And with the first-set defeat, Williams threw her racket to the court in disgust. She picked it up and, still angry, slammed it to the court for effect. This time, she mangled the frame.

Her emotions seemed to be as unsettled as the weather as she sprayed 15 unforced errors in that first set.

Clijsters had gotten the early break in the sixth game as Williams, uncharacteristically, served two double faults. But the vintage Serena Williams flashed into existence on the next point, rocketing a crosscourt winner on Clijsters’s 104-mile-per-hour serve.

On the second point of the game, as Williams let a defensive lob fall to the court, the stadium cheered in anticipation: she smashed it so hard it landed in the second row.

From there, she broke back, but Williams still seemed a bit off.

At first, when droplets of rain floated from the sky, Williams seemed bothered by the slippery court. She registered her complaints with the linesman on a changeover.

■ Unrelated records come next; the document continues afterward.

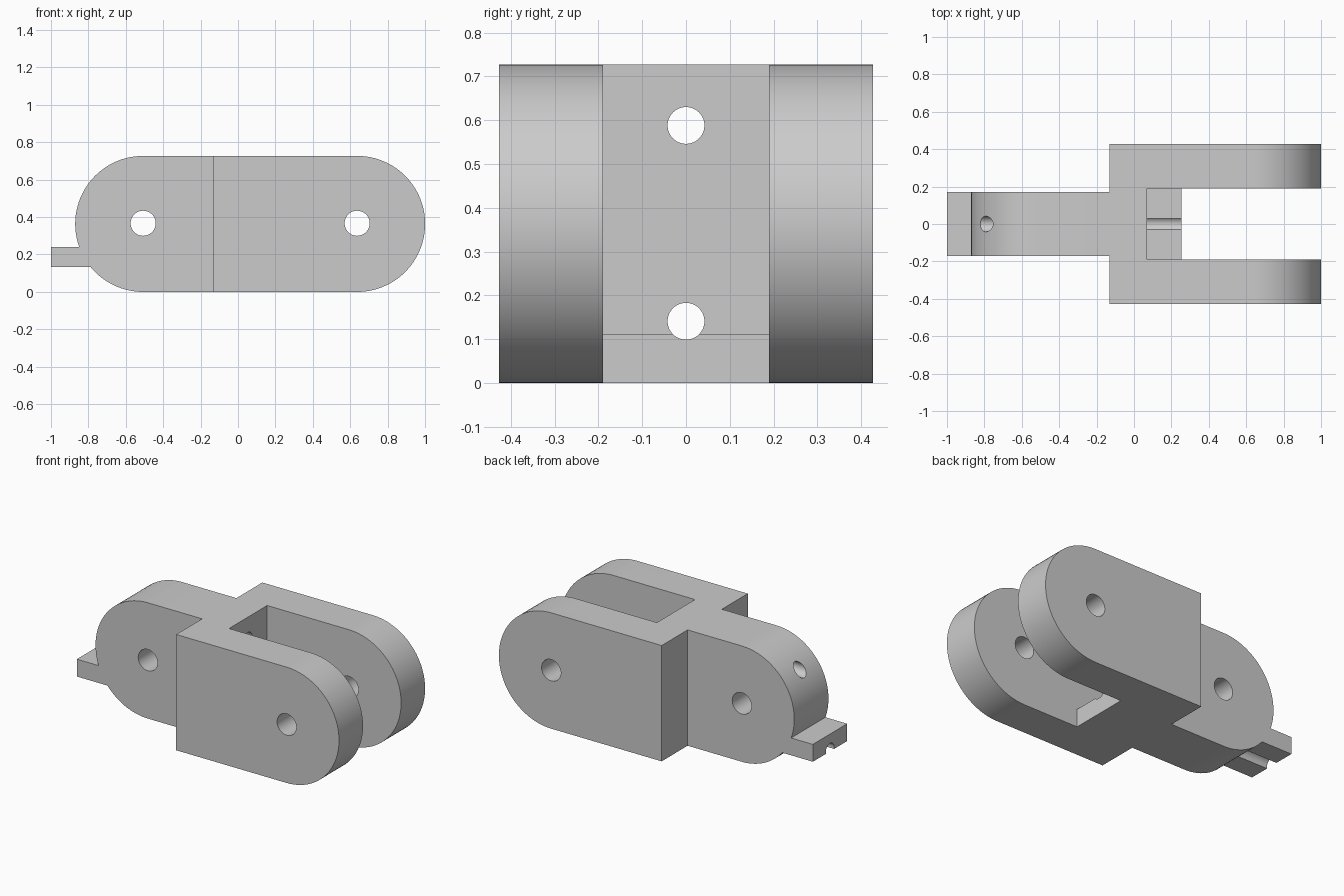
import bpy, bmesh
from math import pi, cos, sin
from mathutils import Matrix

cube = bpy.data.objects.get("Cube")
if cube:
    bpy.data.objects.remove(cube, do_unlink=True)

HEIGHT = 0.727
R = HEIGHT / 2
WIDTH = 0.427          # half width of the fork
TONGUE = 0.17          # half width of the tongue
SLOT = 0.189           # half width of the fork slot
TONGUE_X, FORK_X = -0.507, 0.637   # pivot centres

grey = bpy.data.materials.new("light_grey")
grey.use_nodes = True
grey.diffuse_color = (0.6, 0.6, 0.6, 1)
grey.node_tree.nodes["Principled BSDF"].inputs["Base Color"].default_value = (0.6, 0.6, 0.6, 1)


def finish(name, bm):
    bmesh.ops.recalc_face_normals(bm, faces=bm.faces)
    mesh = bpy.data.meshes.new(name)
    bm.to_mesh(mesh)
    bm.free()
    mesh.materials.append(grey)
    obj = bpy.data.objects.new(name, mesh)
    bpy.context.collection.objects.link(obj)
    return obj


def box(name, x, y, z):
    bm = bmesh.new()
    bmesh.ops.create_cube(bm, size=1)
    for v in bm.verts:
        v.co = [a + (c + 0.5) * (b - a) for c, (a, b) in zip(v.co, (x, y, z))]
    return finish(name, bm)


def rod(name, radius, centre, axis, length=3):
    bm = bmesh.new()
    turn = Matrix.Rotation(pi / 2, 4, axis)
    bmesh.ops.create_cone(bm, cap_ends=True, segments=48, radius1=radius, radius2=radius,
                          depth=length, matrix=Matrix.Translation(centre) @ turn)
    return finish(name, bm)


def combine(target, tool, operation="DIFFERENCE"):
    mod = target.modifiers.new(tool.name, "BOOLEAN")
    mod.operation, mod.solver, mod.object = operation, "EXACT", tool
    bpy.context.view_layer.objects.active = target
    bpy.ops.object.modifier_apply(modifier=mod.name)
    bpy.data.objects.remove(tool, do_unlink=True)


# Round-ended bar, full width
bm = bmesh.new()
steps = 48
outline = []
for cx, start in ((FORK_X, -pi / 2), (TONGUE_X, pi / 2)):
    for i in range(steps + 1):
        a = start + pi * i / steps
        outline.append(bm.verts.new((cx + R * cos(a), -WIDTH, R + R * sin(a))))
side = bm.faces.new(outline)
new = bmesh.ops.extrude_face_region(bm, geom=[side])["geom"]
bmesh.ops.translate(bm, verts=[g for g in new if isinstance(g, bmesh.types.BMVert)],
                    vec=(0, 2 * WIDTH, 0))
link = finish("hinge_link", bm)

# Narrow the tongue on both sides
for s in (-1, 1):
    combine(link, box("tongue_cut", (-1.2, -0.13), sorted((s * TONGUE, s * 0.6)), (-0.2, 1)))

# Fork slot, leaving a low shelf at its inner end
combine(link, box("slot_cut", (0.255, 1.2), (-SLOT, SLOT), (-0.2, 1)))
combine(link, box("shelf_cut", (0.07, 0.5), (-SLOT, SLOT), (0.112, 1)))

# End tab on the tongue
combine(link, box("end_tab", (-1, -0.5), (-TONGUE, TONGUE), (0.132, 0.241)), "UNION")

# Pivot holes across, cord holes along the length
for x in (TONGUE_X, FORK_X):
    combine(link, rod("pivot_hole", 0.067, (x, 0, 0.367), "X"))
for z in (0.141, 0.588):
    combine(link, rod("cord_hole", 0.042, (0, 0, z), "Y"))

bpy.ops.object.select_all(action="DESELECT")
link.select_set(True)
bpy.context.view_layer.objects.active = link
bpy.ops.object.shade_smooth_by_angle(angle=pi / 6)
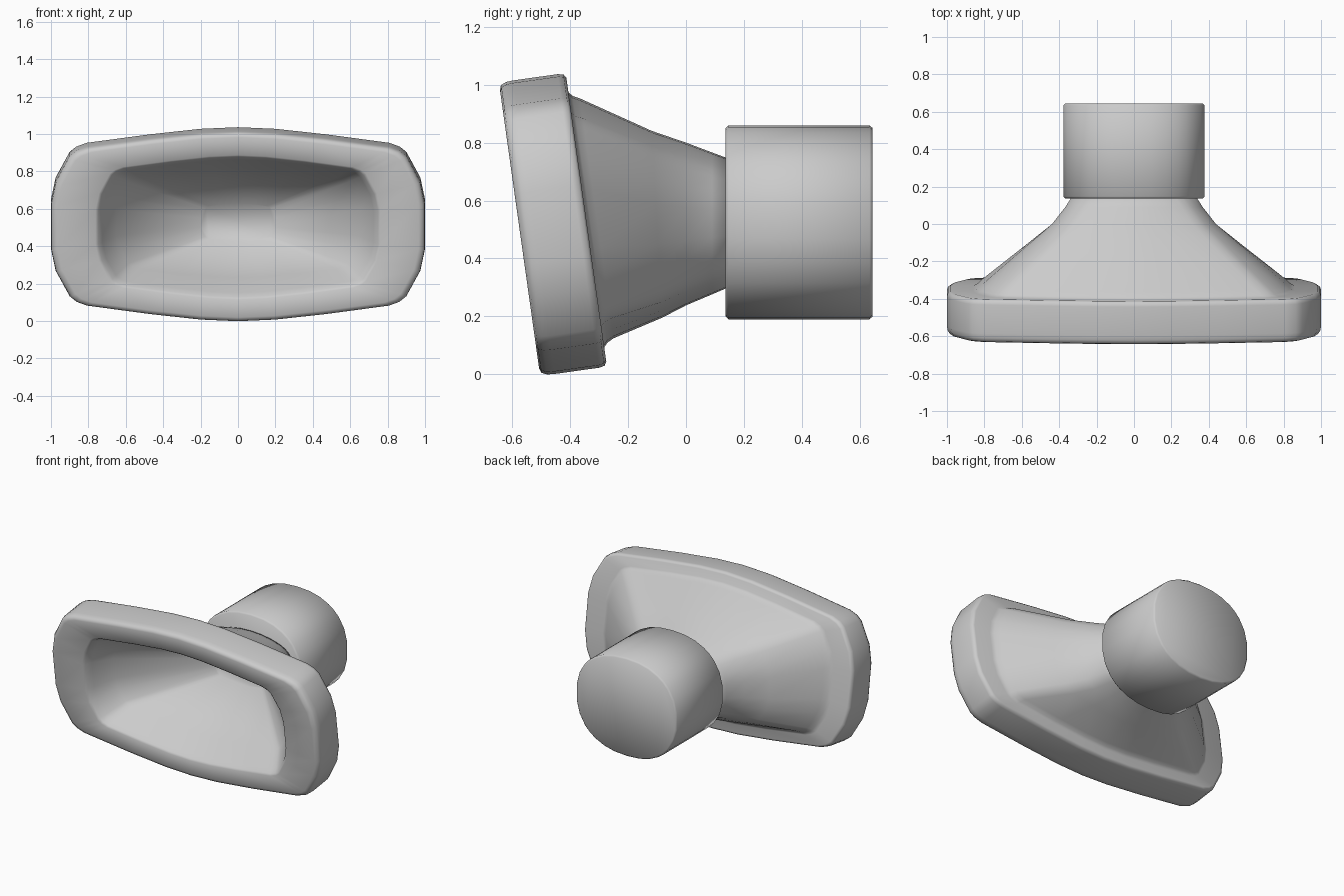
import bpy, bmesh, math
from mathutils import Vector

cube = bpy.data.objects.get("Cube")
if cube:
    bpy.data.objects.remove(cube, do_unlink=True)

grey = bpy.data.materials.new("plain grey")
grey.use_nodes = True
colour = (0.6, 0.6, 0.6, 1)
grey.diffuse_color = colour
grey.node_tree.nodes["Principled BSDF"].inputs["Base Color"].default_value = colour

# Quarter outlines (fractions of half width and half height), side to top
RIM = [(1, .24), (.975, .47), (.9, .74), (.865, .795), (.81, .835),
       (.47, .925), (.2, .983), (0, 1)]
STEPS = [8, 22, 36, 45, 54, 66, 78]
ROUND = [(math.cos(math.radians(a)) ** .88, math.sin(math.radians(a)) ** .88)
         for a in STEPS] + [(0, 1)]


def outline(quarter, width, height):
    """Mirror a quarter outline into a closed loop."""
    half = quarter + [(-x, z) for x, z in reversed(quarter[:-1])]
    loop = half + [(x, -z) for x, z in reversed(half)]
    return [(x * width, z * height) for x, z in loop]


def blend(mix):
    return [(a[0] + (b[0] - a[0]) * mix, a[1] + (b[1] - a[1]) * mix)
            for a, b in zip(RIM, ROUND)]


def ring(quarter, width, height, centre, tilt):
    up = Vector((0, -math.sin(tilt), math.cos(tilt)))
    return [Vector(centre) + Vector((x, 0, 0)) + up * z
            for x, z in outline(quarter, width, height)]


def loft(name, rings):
    """Skin a series of rings and cap both ends."""
    bm = bmesh.new()
    loops = [[bm.verts.new(p) for p in r] for r in rings]
    count = len(loops[0])
    for a, b in zip(loops, loops[1:]):
        for i in range(count):
            j = (i + 1) % count
            bm.faces.new((a[i], a[j], b[j], b[i]))
    bm.faces.new(loops[0])
    bm.faces.new(loops[-1])
    bmesh.ops.recalc_face_normals(bm, faces=bm.faces)
    mesh = bpy.data.meshes.new(name)
    bm.to_mesh(mesh)
    bm.free()
    mesh.materials.append(grey)
    obj = bpy.data.objects.new(name, mesh)
    bpy.context.collection.objects.link(obj)
    bpy.ops.object.select_all(action='DESELECT')
    obj.select_set(True)
    bpy.context.view_layer.objects.active = obj
    bpy.ops.object.shade_smooth_by_angle(angle=math.radians(85))
    return obj


TILT = math.radians(8)
AXIS = Vector((0, math.cos(TILT), math.sin(TILT)))
FACE = Vector((0, -.575, .501))


def rim_ring(width, height, depth):
    return ring(RIM, width, height, FACE + AXIS * depth, TILT)


# Flared horn: throat, mouth, thick tilted rim, then the outer cone
horn = [
    ring(blend(.2), .2, .105, (0, .03, .527), 0),
    rim_ring(.65, .295, .17),
    rim_ring(.725, .36, .05),
    rim_ring(.747, .378, .01),
    rim_ring(.762, .39, 0),
    rim_ring(.965, .486, 0),
    rim_ring(.986, .502, .006),
    rim_ring(.997, .51, .025),
    rim_ring(1, .512, .05),
    rim_ring(1, .512, .205),
    rim_ring(.995, .508, .225),
    rim_ring(.98, .496, .233),
    rim_ring(.86, .445, .233),
    rim_ring(.835, .43, .246),
    rim_ring(.81, .418, .27),
    ring(blend(.35), .56, .323, (0, -.1, .518), TILT * .4),
    ring(blend(.55), .44, .281, (0, 0, .519), 0),
    ring(blend(.7), .37, .245, (0, .09, .521), 0),
    ring(blend(.8), .325, .217, (0, .16, .523), 0),
]
loft("flared_horn", horn)

# Rounded driver housing at the back
housing = [(.97, .136), (1, .147), (1, .634), (.97, .645)]
loft("driver_housing", [ring(ROUND, .381 * s, .335 * s, (0, y, .525), 0)
                        for s, y in housing])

And after Clijsters first broke her, Williams looked over to her father and coach, Richard, and held out her arms as if to say, “What am I doing?’’

As Williams tried to channel her anger, Clijsters appeared far more relaxed. About two hours earlier, she wore a contented smile on her face as she went to check the court surface during the interminable rain delay.

“Can they make it stop raining?’’ she asked the security guards.

After being away from tennis for 27 months, what were another couple of hours? As Williams had predicted, Clijsters felt no pressure. This was, after all, a night out for Clijsters and her husband, Brian Lynch, the parents of a toddler.

On a soggy Saturday when talk of constructing a roof was all the rage, perhaps it was only appropriate that Clijsters was playing in the night’s semifinal. Were it not for a roof, she might not have returned to tennis.

But in January she was invited to play in an exhibition with Steffi Graf, Andre Agassi, and Tim Henman to launch the new roof at Wimbledon. Clijsters figured she had to get back into shape so as not to embarrass herself.

And then she realized how much she missed the game, enjoying the training and the challenge once again.

“Seems like she’s even faster than what she was before,’’ Williams said. “I was thinking that maybe I should have a baby and then I’ll come back faster.’’

Clijsters admitted that she was, indeed, fitter than before, perhaps liberated by not having the same pressure on her as Williams. She knocked off Venus Williams in the Round of 16, marching deep into the tournament, but into territory she had charted.

Over in Louis Armstrong Stadium, the two 19-year-olds could not say the same. Wozniacki may have been ranked No. 8 in the world, and had won three tournaments this season, but she had never reached a Grand Slam semifinal before.

Wickmayer had never advanced past the second round of a Grand Slam tournament before this Open.